image copyrightDaniel Kelleghan Photography
As part of the firm’s desire to fill the “middle market” of residential housing options with inspiring contemporary architecture, Chicago-based Future Firm has designed a new 1,300 square foot residential project, called hem house, which provided the city with a sustainable model to build the foundation of thriving mixed-income communities.
The design team worked with real estate developer Jacob Root to create the project in hopes of diversifying the housing stock available to those interested in the area where construction costs for new housing typically start at $600,000.
“While there is a very vibrant arts and culture scene in Chicago, there isn’t much bespoke contemporary architecture, and what exists in residential is almost exclusively very upscale – so we hope to help to change that narrative,” co-lead Ann Lui explained. “Since Chicago’s residential lots are all the same size, it’s easy for people to repeat plans and end up with disappointing architecture. We would like to be a trend in a different direction.
“This unique use of the typical 25′ x 125′ Chicago residential lot allows Hem House to be experienced as if it were on a much larger site,” said Craig Reschke, co-manager of Future Firm. “It also allows for large windows that let in natural light but also remain private from the street.”
The house is defined by double-stacked volumes clad in black metal cladding which is typically used as a roofing material to give it the “sharp” and “clean” aesthetic associated with contemporary residential design. A central entrance is tucked into the side yard, opening into a combination cloakroom and laundry room followed on the right side by an L-shaped kitchen and distribution of living areas which have been positioned to maximize light and comfort. isolation in unison with its white plasterboard interior.

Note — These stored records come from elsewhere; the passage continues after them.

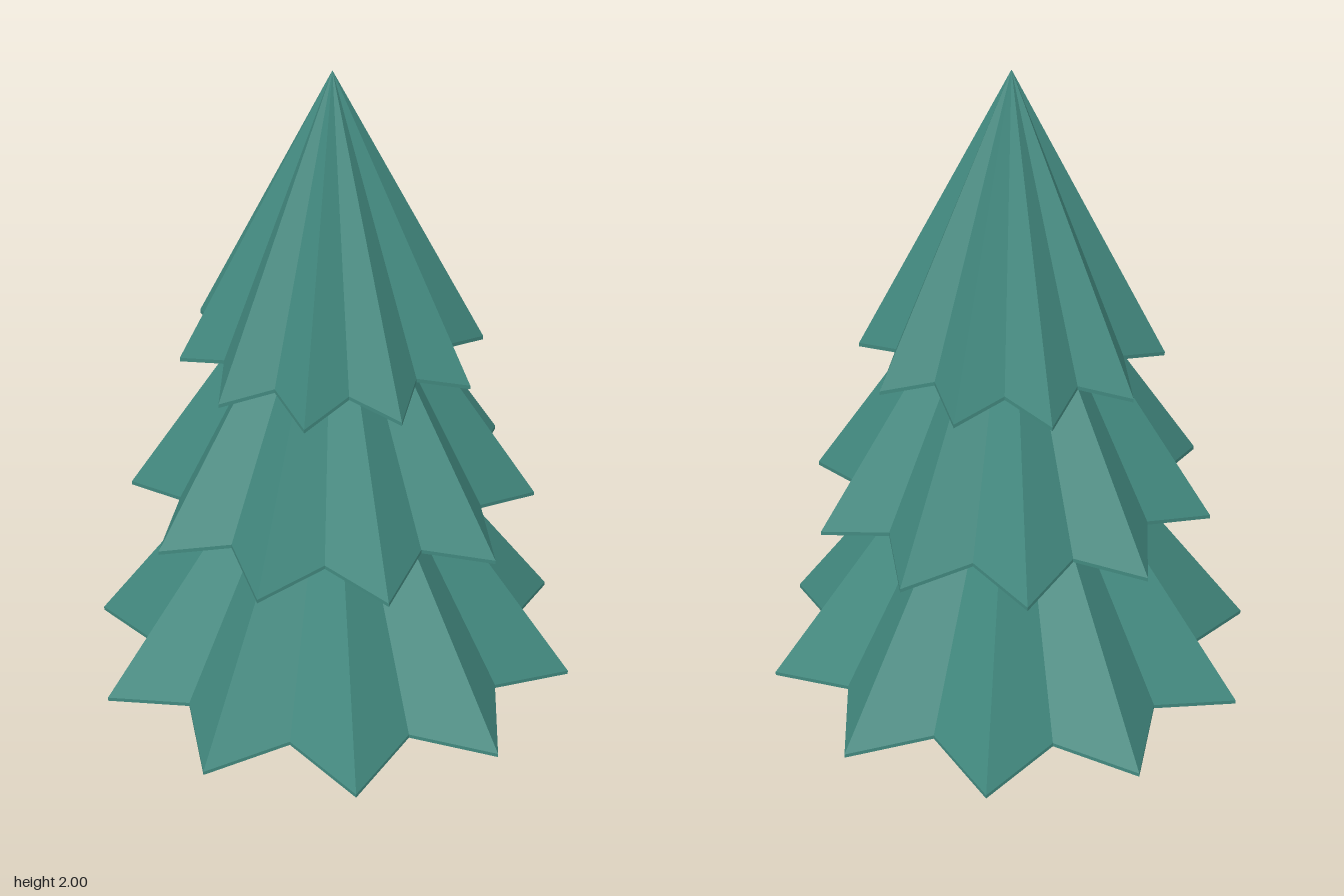
import * as THREE from 'three';

const POINTS = 10;      // star points per tier
const THICKNESS = 0.012; // thickness of the shell

// A pleated star-shaped cone, hollow underneath, with a thin rim.
function pleatedCone({ radius, bottom, apex, turn }) {
  const count = POINTS * 2;
  const rimPoint = (i, drop) => {
    const valley = i % 2 === 1;
    const r = radius * (valley ? 0.771 : 1);
    const a = turn + (i / count) * Math.PI * 2;
    const y = bottom + THICKNESS + (valley ? 0.048 : 0) - drop;
    return [r * Math.cos(a), y, r * Math.sin(a)];
  };
  const top = [0, apex, 0];
  const innerTop = [0, apex - THICKNESS * 2, 0];
  const positions = [];
  for (let i = 0; i < count; i++) {
    const p0 = rimPoint(i, 0), p1 = rimPoint(i + 1, 0);
    const q0 = rimPoint(i, THICKNESS), q1 = rimPoint(i + 1, THICKNESS);
    positions.push(...p0, ...top, ...p1);                   // outer pleat
    positions.push(...p0, ...p1, ...q1, ...p0, ...q1, ...q0); // rim
    positions.push(...q0, ...q1, ...innerTop);              // inner pleat
  }
  const geometry = new THREE.BufferGeometry();
  geometry.setAttribute('position', new THREE.Float32BufferAttribute(positions, 3));
  geometry.computeVertexNormals();
  return geometry;
}

export function createModel() {
  const group = new THREE.Group();
  group.name = 'pineTree';
  const needles = new THREE.MeshStandardMaterial({ color: 0x42897f, flatShading: true });

  // Three tiers of branches, each turned a little from the one below
  const deg = THREE.MathUtils.degToRad;
  const tiers = [
    { name: 'lowerBranches', radius: 0.75, bottom: 0, apex: 1.08, turn: 0 },
    { name: 'middleBranches', radius: 0.613, bottom: 0.582, apex: 1.56, turn: deg(-10) },
    { name: 'upperBranches', radius: 0.452, bottom: 1.083, apex: 2, turn: deg(-20.5) },
  ];
  for (const tier of tiers) {
    const mesh = new THREE.Mesh(pleatedCone(tier), needles);
    mesh.name = tier.name;
    group.add(mesh);
  }
  return group;
}
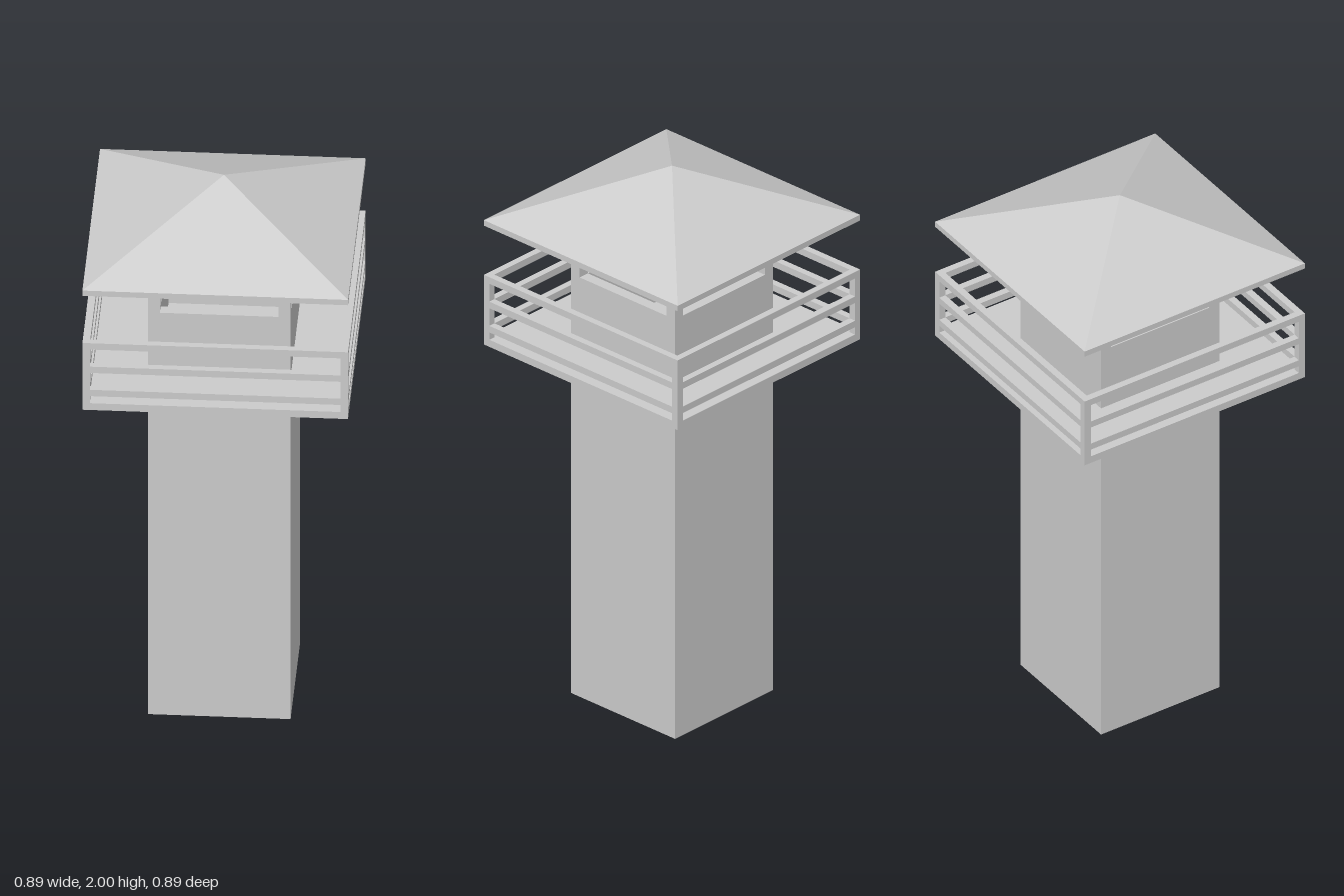
import * as THREE from 'three';

export function createModel() {
  const tower = new THREE.Group();
  tower.name = 'watchtower';
  const material = new THREE.MeshStandardMaterial({ color: 0xcccccc, flatShading: true });
  const half = 0.447; // deck and roof half width
  const wallHalf = 0.24; // shaft and cabin half width
  const thick = 0.04; // cabin wall and post thickness

  function add(name, geometry, x, y, z, parent = tower) {
    const mesh = new THREE.Mesh(geometry, material);
    mesh.name = name;
    mesh.position.set(x, y, z);
    parent.add(mesh);
    return mesh;
  }
  // Box given by its bottom and top heights
  function box(name, w, y0, y1, d, x = 0, z = 0, parent = tower) {
    return add(name, new THREE.BoxGeometry(w, y1 - y0, d), x, (y0 + y1) / 2, z, parent);
  }
  function square(path, h) {
    path.moveTo(-h, -h);
    path.lineTo(h, -h);
    path.lineTo(h, h);
    path.lineTo(-h, h);
    path.closePath();
    return path;
  }
  // Hollow square frame
  function ring(name, h, t, y0, y1, parent = tower) {
    const shape = square(new THREE.Shape(), h);
    shape.holes.push(square(new THREE.Path(), h - t));
    const geometry = new THREE.ExtrudeGeometry(shape, { depth: y1 - y0, bevelEnabled: false });
    geometry.rotateX(-Math.PI / 2);
    return add(name, geometry, 0, y0, 0, parent);
  }

  // Shaft and deck
  box('shaft', 2 * wallHalf, 0, 1.33, 2 * wallHalf);
  box('deck', 2 * half, 1.33, 1.357, 2 * half);

  // Open cabin with parapet walls and corner posts carrying the roof
  ring('cabinWalls', wallHalf, thick, 1.357, 1.595);
  const postAt = wallHalf - thick / 2;

  // Railing around the deck
  const railing = new THREE.Group();
  railing.name = 'railing';
  tower.add(railing);
  const bar = 0.025;
  for (const y of [1.385, 1.477, 1.57]) ring('rail', half, bar, y, y + bar, railing);

  const railAt = half - bar / 2;
  for (const sx of [-1, 1]) {
    for (const sz of [-1, 1]) {
      box('roofPost', thick, 1.595, 1.78, thick, sx * postAt, sz * postAt);
      box('railingPost', bar, 1.357, 1.595, bar, sx * railAt, sz * railAt, railing);
    }
  }

  // Roof: thin eave slab with a four-sided pyramid on top
  box('eaves', 2 * half, 1.782, 1.803, 2 * half);
  const pyramid = new THREE.ConeGeometry(half * Math.SQRT2, 0.197, 4, 1, true);
  pyramid.rotateY(Math.PI / 4);
  add('roof', pyramid, 0, 1.803 + 0.197 / 2, 0);

  return tower;
}
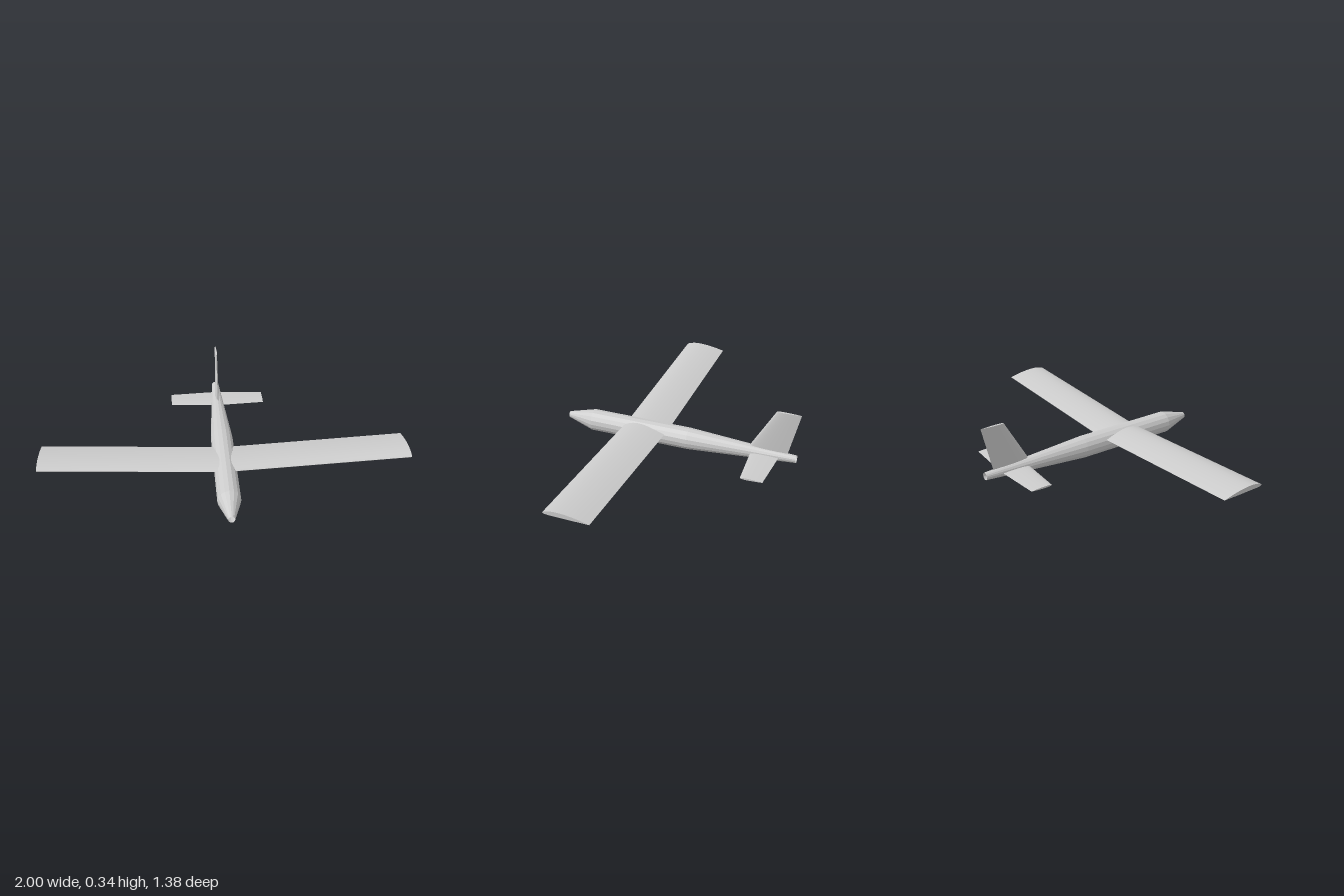
import * as THREE from 'three';
import { toCreasedNormals } from 'three/addons/utils/BufferGeometryUtils.js';

// Aerofoil outlines as [chord fraction, height / chord], trailing edge over the top and back
const FLAT_BOTTOM = [[1, 0.002], [0.9, 0.027], [0.8, 0.05], [0.7, 0.07], [0.6, 0.086], [0.5, 0.098],
  [0.4, 0.106], [0.3, 0.108], [0.2, 0.102], [0.1, 0.082], [0.05, 0.065], [0.015, 0.048],
  [0, 0.034], [0.015, 0.018], [0.05, 0.008], [0.15, 0.001], [0.5, 0], [1, 0]];
const HALF = [[0.9, 0.12], [0.75, 0.27], [0.6, 0.39], [0.45, 0.47], [0.3, 0.5], [0.18, 0.46], [0.08, 0.34], [0.02, 0.18]];
const SYMMETRIC = [[1, 0], ...HALF, [0, 0], ...HALF.map(([c, t]) => [c, -t]).reverse()];

// Skins a row of sections, each a list of Vector3 running anticlockwise about the span
function loft(sections) {
  const pos = [];
  const n = sections[0].length;
  const tri = (...pts) => pts.forEach((p) => pos.push(p.x, p.y, p.z));
  for (let s = 0; s < sections.length - 1; s++) {
    for (let i = 0; i < n; i++) {
      const j = (i + 1) % n;
      const [a, b] = [sections[s], sections[s + 1]];
      tri(a[i], a[j], b[j]);
      tri(a[i], b[j], b[i]);
    }
  }
  const first = sections[0];
  const last = sections[sections.length - 1];
  for (let i = 1; i < n - 1; i++) {
    tri(last[0], last[i], last[i + 1]);
    tri(first[0], first[i + 1], first[i]);
  }
  const geo = new THREE.BufferGeometry();
  geo.setAttribute('position', new THREE.Float32BufferAttribute(pos, 3));
  return toCreasedNormals(geo, 0.6);
}

export function createModel() {
  const model = new THREE.Group();
  model.name = 'glider';
  const grey = new THREE.MeshStandardMaterial({ color: 0xcccccc, side: THREE.DoubleSide });
  grey.name = 'light grey';
  const add = (name, geo) => {
    const mesh = new THREE.Mesh(geo, grey);
    mesh.name = name;
    model.add(mesh);
  };

  // Sixteen-sided open tube: pointed nose, straight middle, tapered tail boom
  const rings = [[-0.68, 0.021, 0.066], [-0.06, 0.0625, 0.0625], [0.53, 0.0625, 0.0625], [0.69, 0.018, 0.067]];
  const sides = 16;
  const tube = [];
  for (let s = 0; s < rings.length - 1; s++) {
    for (let i = 0; i < sides; i++) {
      const at = ([z, r, y], k) => {
        const a = (k / sides) * Math.PI * 2;
        return [r * Math.cos(a), y + r * Math.sin(a), z];
      };
      const a = at(rings[s], i), b = at(rings[s], i + 1);
      const c = at(rings[s + 1], i + 1), d = at(rings[s + 1], i);
      tube.push(...a, ...b, ...c, ...a, ...c, ...d);
    }
  }
  const body = new THREE.BufferGeometry();
  body.setAttribute('position', new THREE.Float32BufferAttribute(tube, 3));
  body.computeVertexNormals();
  add('fuselage', body);

  // Straight main wing with dihedral
  add('wing', loft([-1, 0, 1].map((x) => FLAT_BOTTOM.map(([c, t]) =>
    new THREE.Vector3(x, 0.087 + 0.05 * Math.abs(x) + 0.25 * t, 0.32 - 0.25 * c)))));

  // Tapered tailplane: span, leading edge, trailing edge, thickness
  add('tailplane', loft([[-0.28, -0.445, -0.568, 0.01], [0, -0.425, -0.587, 0.013], [0.28, -0.445, -0.568, 0.01]]
    .map(([x, le, te, thick]) => SYMMETRIC.map(([c, t]) =>
      new THREE.Vector3(x, 0.066 + t * thick, le + (te - le) * c)))));

  // Swept fin: height, leading edge, trailing edge, thickness
  add('fin', loft([[0.066, -0.395, -0.624, 0.018], [0.34, -0.555, -0.69, 0.013]]
    .map(([y, le, te, thick]) => SYMMETRIC.map(([c, t]) =>
      new THREE.Vector3(-t * thick, y, le + (te - le) * c)))));

  return model;
}
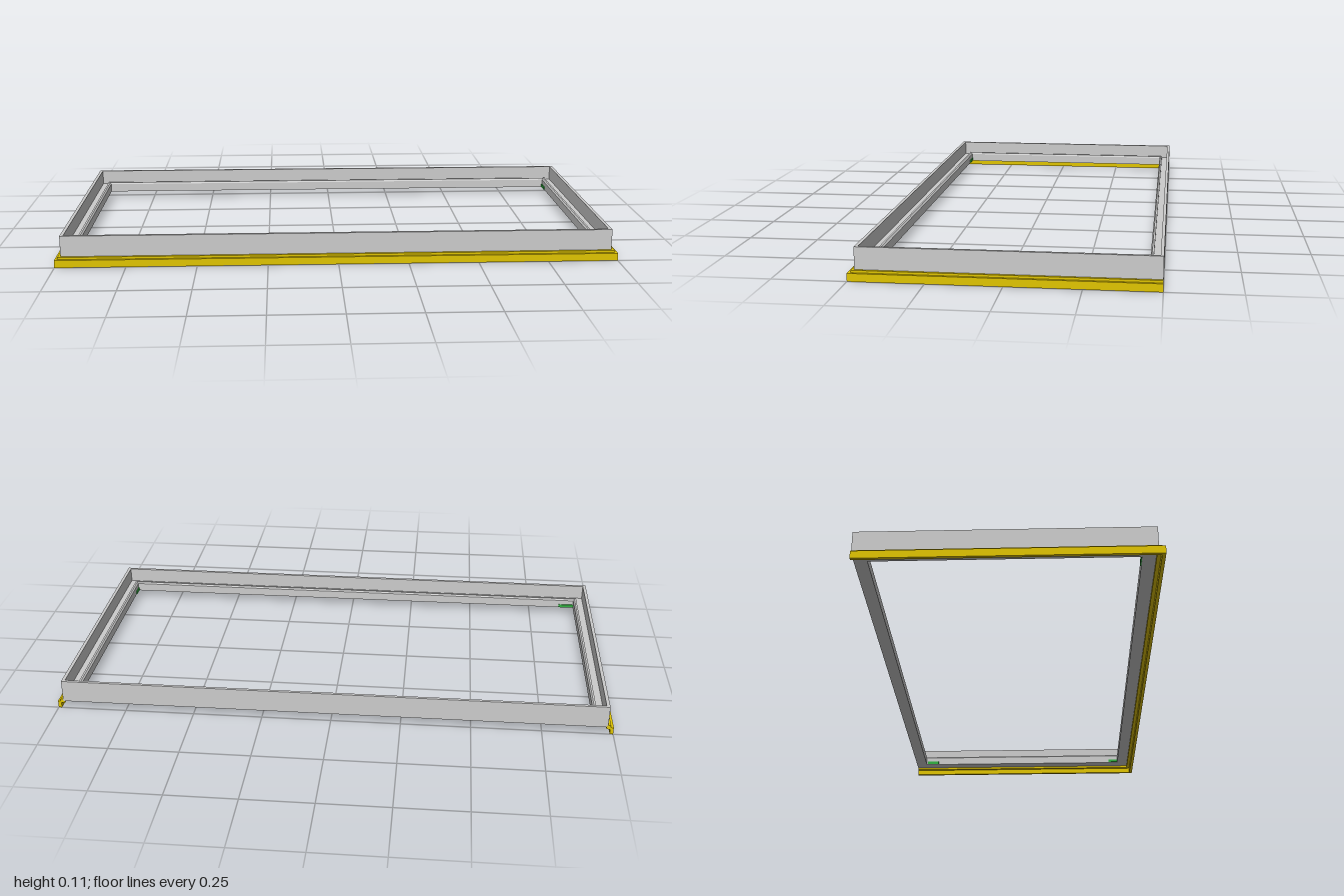
import * as THREE from 'three';

// Sweeps a counter-clockwise profile [inward, y] along mitred corners [x, z, inwardX, inwardZ].
function sweep(profile, corners, closed) {
  const pos = [];
  const at = ([x, z, dx, dz], [u, y]) => [x + dx * u, y, z + dz * u];
  const count = closed ? corners.length : corners.length - 1;
  for (let i = 0; i < count; i++) {
    const c = corners[i], d = corners[(i + 1) % corners.length];
    profile.forEach((a, k) => {
      const b = profile[(k + 1) % profile.length];
      pos.push(...at(c, a), ...at(c, b), ...at(d, a), ...at(c, b), ...at(d, b), ...at(d, a));
    });
  }
  if (!closed) {
    const faces = THREE.ShapeUtils.triangulateShape(profile.map(p => new THREE.Vector2(...p)), []);
    const last = corners[corners.length - 1];
    for (const [a, b, c] of faces) {
      for (const k of [c, b, a]) pos.push(...at(corners[0], profile[k]));
      for (const k of [a, b, c]) pos.push(...at(last, profile[k]));
    }
  }
  const g = new THREE.BufferGeometry();
  g.setAttribute('position', new THREE.Float32BufferAttribute(pos, 3));
  g.computeVertexNormals();
  return g;
}

export function createModel() {
  const group = new THREE.Group();
  const material = color => new THREE.MeshStandardMaterial({ color, flatShading: true });
  const add = (name, geometry, mat) => {
    const mesh = new THREE.Mesh(geometry, mat);
    mesh.name = name;
    group.add(mesh);
    return mesh;
  };
  const grey = material(0xcccccc), yellow = material(0xe0c400), green = material(0x30b040);

  // Four-sided frame: tall outer wall, recessed ledge and low inner lip
  add('frame', sweep(
    [[0, 0.028], [0.05, 0.028], [0.05, 0.06], [0.045, 0.066], [0.038, 0.066],
      [0.038, 0.055], [0.012, 0.055], [0.012, 0.11], [0, 0.11]],
    [[-0.98, -0.5, 1, 0.9], [-0.98, 0.48, 1, -1], [0.98, 0.48, -1, -1], [0.98, -0.5, -1, 0.9]],
    true), grey);

  // Stepped trim hanging below the front and both sides, open at the back
  add('trim', sweep(
    [[0, 0], [0.012, 0], [0.012, 0.02], [0.025, 0.02], [0.025, 0.035],
      [0.01, 0.035], [0.01, 0.027], [0, 0.027]],
    [[-1, -0.5, 1, 0], [-1, 0.5, 1, -1], [1, 0.5, -1, -1], [1, -0.5, -1, 0]],
    false), yellow);

  // Small clips at the corners of the opening
  const clips = [[0.928, -0.425, 0.004, 0.05], [0.928, 0.41, 0.004, 0.04], [-0.9, 0.428, 0.06, 0.004]];
  for (const [x, z, w, d] of clips) {
    add('cornerClip', new THREE.BoxGeometry(w, 0.012, d), green).position.set(x, 0.036, z);
  }
  return group;
}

The house was completed last summer and went on sale for $399,000. It was later sold and, as Cook County Land Bank Authority’s Darlene Dugo says, is now a shining example of how flexible single-family units can reshape communities by recharging disused areas.
“For too long, the blight caused by decades of redlining and the housing crisis of 2008 has depressed property values and economic investment in black and brown neighborhoods,” she said. “By reclaiming vacant land and building beautiful, affordable community assets, Hem Development demonstrates what is possible when we empower local architects and developers to resurrect derelict spaces.”